Bacolod City – Abolished by then President Rodrigo Duterte in 2018, allegedly due to overlapping functions with the projects of the Sugar Regulatory Administration (SRA) and state-run financial institutions, calls are now mounting from sugar industry leaders for the revival of the Philippine Sugar Corporation (PHILSUCOR).
PHILSUCOR, a government owned and controlled corporation, provides loans to sugar farmers and financing to facilities used in the manufacture and distribution of sugar and its byproducts.
Joseph Edgar Sarrosa and Cornelio Torreja, former PHILSUCOR board of directors, said through it, sugar farmers may no longer have a hard time in securing loans, especially for cooperatives and farmer associations who have to deal with so many requirements of the Land Bank.
Sarrosa, who had been its board of director for 10 years, disclosed that loans of sugar farmers are approved after at least a month, after due diligence, since PHILSUCOR is familiar with the sugar industry.
“It’s easier for us planters to access those funds, unlike other financing institutions, mahirap talaga (it’s really difficult),” LuzonFed chairman Cornelio Torreja disclosed.
Torreja said many of them managed to purchase cane harvesters and secured crop loans, with minimal interest, because of PHILSUCOR.
After the recent meeting between sugar industry leaders with President Ferdinand Marcos Jr., Sarrosa, who is also the vice president of the United Sugar Producers Federation (UNIFED) said that the Chief Executive expressed his intention to revisit PHILSUCOR.
PHILSUCOR was created in 1983 through Presidential Decree 1890 issued by the late President Ferdinand Edralin Marcos.
Its main function was to provide financing in the acquisition, rehabilitation, and expansion of sugar mills, refineries and other related facilities used in the manufacture, packing, storage, distribution, and shipment of sugar and its by-products and derivatives.
Under RA 10659, known as the Sugarcane Industry Development Act of 2015, the financing needs of sugar farmers are provided by the Land Bank of the Philippines. However, sugar farmers are complaining over the stringent bureaucratic requirements of the Land Bank of the Philippines in securing loans.

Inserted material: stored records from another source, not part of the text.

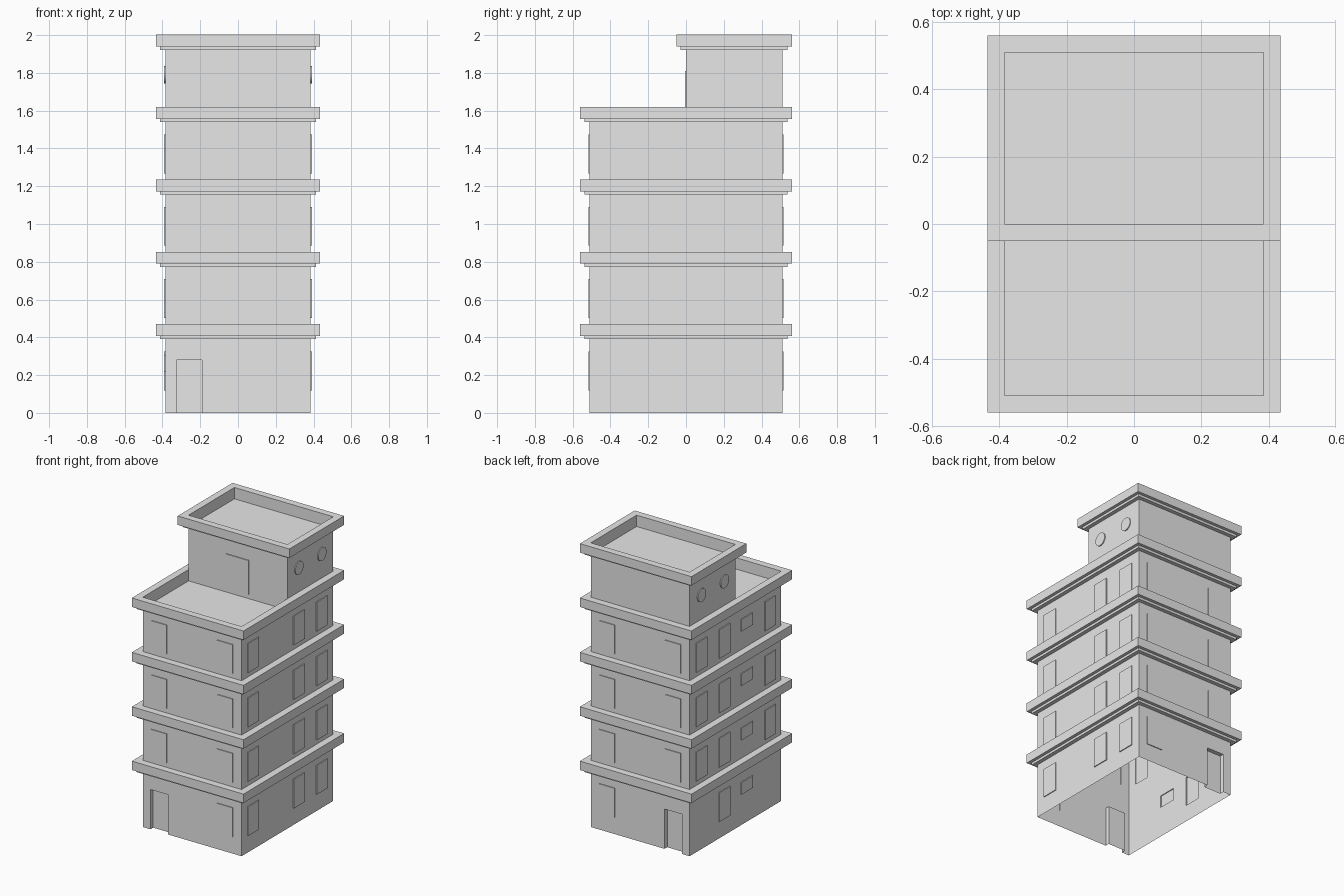
import bpy, bmesh, math
from mathutils import Vector

cube = bpy.data.objects.get("Cube")
if cube:
    bpy.data.objects.remove(cube, do_unlink=True)

HX, HY = 0.385, 0.51      # half width and half depth of the walls
STOREY = 0.383            # storey height
BAND_TOP = 0.47           # top of the lowest ledge
LEDGE = 0.08              # full height of a ledge
RAISE = 0.006             # how far windows stand out

grey = bpy.data.materials.new("plain_grey")
grey.use_nodes = True
grey.diffuse_color = (0.8, 0.8, 0.8, 1)
grey.node_tree.nodes["Principled BSDF"].inputs["Base Color"].default_value = (0.8, 0.8, 0.8, 1)


def finish(name, bm):
    mesh = bpy.data.meshes.new(name)
    bm.to_mesh(mesh)
    bm.free()
    mesh.materials.append(grey)
    obj = bpy.data.objects.new(name, mesh)
    bpy.context.collection.objects.link(obj)
    return obj


def shell(y0, y1, z0, z1):
    """Hollow box: four walls and a roof deck, open underneath."""
    bm = bmesh.new()
    corners = [(-HX, y0), (HX, y0), (HX, y1), (-HX, y1)]
    low = [bm.verts.new((x, y, z0)) for x, y in corners]
    top = [bm.verts.new((x, y, z1)) for x, y in corners]
    for i in range(4):
        j = (i + 1) % 4
        bm.faces.new((low[i], low[j], top[j], top[i]))
    bm.faces.new(top)
    return bm


def emboss(bm, normal, plane, panels):
    """Cut rectangles (a0, a1, z0, z1, depth) into one wall and push them in or out."""
    normal = Vector(normal)
    along = Vector((abs(normal.y), abs(normal.x), 0))
    up = Vector((0, 0, 1))

    def wall():
        bm.normal_update()
        return [f for f in bm.faces if f.normal.dot(normal) > 0.99
                and abs(f.calc_center_median().dot(normal) - plane) < 1e-4]

    cuts = {(axis, v) for p in panels for axis, v in
            (("a", p[0]), ("a", p[1]), ("z", p[2]), ("z", p[3])) if v > 0 or axis == "a"}
    for axis, v in sorted(cuts):
        d = along if axis == "a" else up
        faces = wall()
        geom = faces + list({e for f in faces for e in f.edges}) + list({q for f in faces for q in f.verts})
        bmesh.ops.bisect_plane(bm, geom=geom, dist=1e-5, plane_co=d * v, plane_no=d)
    for a0, a1, z0, z1, depth in panels:
        inside = []
        for f in wall():
            c = f.calc_center_median()
            if a0 < c.dot(along) < a1 and z0 < c.z < z1:
                inside.append(f)
        new = bmesh.ops.extrude_face_region(bm, geom=inside)["geom"]
        verts = [g for g in new if isinstance(g, bmesh.types.BMVert)]
        bmesh.ops.translate(bm, verts=verts, vec=normal * depth)
        old = [f for f in inside if f.is_valid]
        if old:
            bmesh.ops.delete(bm, geom=old, context='FACES')


def window(centre, storey, width=0.12, z=0.222, height=0.206):
    z += storey * STOREY
    return (centre - width / 2, centre + width / 2, z - height / 2, z + height / 2, RAISE)


def ledge(name, y0, y1, top, parapet):
    """Stepped ledge running round the walls; a parapet also gets an inner face."""
    profile = [(0, -LEDGE), (0.028, -LEDGE), (0.028, -0.063), (0.05, -0.063), (0.05, 0), (0, 0)]
    bm = bmesh.new()
    rings = []
    for out, dz in profile:
        x, a, b = HX + out, y0 - out, y1 + out
        rings.append([bm.verts.new((px, py, top + dz))
                      for px, py in ((-x, a), (x, a), (x, b), (-x, b))])
    pairs = list(zip(rings, rings[1:]))
    if parapet:
        pairs.append((rings[-1], rings[0]))
    for r, s in pairs:
        for i in range(4):
            j = (i + 1) % 4
            bm.faces.new((r[i], r[j], s[j], s[i]))
    finish(name, bm)


# Main block with windows on every storey and two recessed street doors
roof = BAND_TOP + 3 * STOREY
body = shell(-HY, HY, 0, roof - LEDGE)
door = (-0.325, -0.19, 0, 0.28, -0.03)
ends, right_side, left_side = [door], [], []
for s in range(4):
    ends.append(window(0.257, s))
    if s:
        ends.append(window(-0.257, s))
    right_side += [window(y, s) for y in (-0.385, 0.125, 0.38)]
    left_side.append(window(0.125, s))
    left_side.append(window(-0.125, s, 0.13, 0.26, 0.085))
    if s:
        left_side += [window(y, s) for y in (-0.385, 0.38)]
emboss(body, (0, -1, 0), HY, ends)
emboss(body, (0, 1, 0), HY, ends)
emboss(body, (1, 0, 0), HX, right_side)
emboss(body, (-1, 0, 0), HX, left_side)
# leave the doorways open at the ground
ground = [f for f in body.faces if all(v.co.z < 1e-4 for v in f.verts)]
bmesh.ops.delete(body, geom=ground, context='FACES')
finish("main_walls", body)

# Rooftop room with its terrace door
room = shell(0, HY, roof - LEDGE, roof + STOREY - LEDGE)
emboss(room, (0, -1, 0), 0, [(-0.09, 0.085, roof - 0.05, 1.81, RAISE)])
finish("rooftop_room", room)

# Ledges between storeys and the two parapets
for s in range(3):
    ledge(f"storey_ledge_{s + 1}", -HY, HY, BAND_TOP + s * STOREY, False)
ledge("terrace_parapet", -HY, HY, roof, True)
ledge("room_parapet", 0, HY, roof + STOREY, True)

# Round windows on both sides of the rooftop room
for side, label in ((1, "left"), (-1, "right")):
    for n, y in enumerate((0.125, 0.38)):
        bpy.ops.mesh.primitive_cylinder_add(
            vertices=32, radius=0.046, depth=0.009,
            location=(side * (HX + 0.002), y, 1.79), rotation=(0, math.pi / 2, 0))
        pane = bpy.context.object
        pane.name = f"round_window_{label}_{n + 1}"
        pane.data.materials.append(grey)
        bpy.ops.object.shade_smooth_by_angle(angle=math.radians(35))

Negros Occidental Rep. Emilio “Dino” Yulo III, a former board member of the Sugar Regulatory Administration, also expressed strong support for the PHILSUCOR revival. “I think it will come a long way, in helping the rehabilitation of sugar industry,” said Yulo, who joined sugar industry stakeholders in the ongoing 69th PHILSUTECH national convention held in Cebu City.
During its time, I think there were many major projects, as well as assistance made through loans to farmers, the Negros Occidental 5th district solon said, apparently referring to PHILSUCOR.
The best thing about PHILSUCOR then was the speed at which they were able to release the loans, Yulo said, noting that agricultural loans essentially involves the essence of time, which PHILSUCOR best answers.
Asked about possible limitations on the PHILSUCOR revival, Yulo said it is the present Implementing Rules and Regulations of SIDA law which provides that downloading of money should be made to Land Bank.
But he said they can work it out with LBP, since its president is a Negrense, the solon added. PHILSUCOR might be a second conduit, Yulo said, adding that they can make amendments to the IRR of the SIDA law. (Gilbert Bayoran via The Visayan Daily Star (TVDS), photo courtesy of TVDS)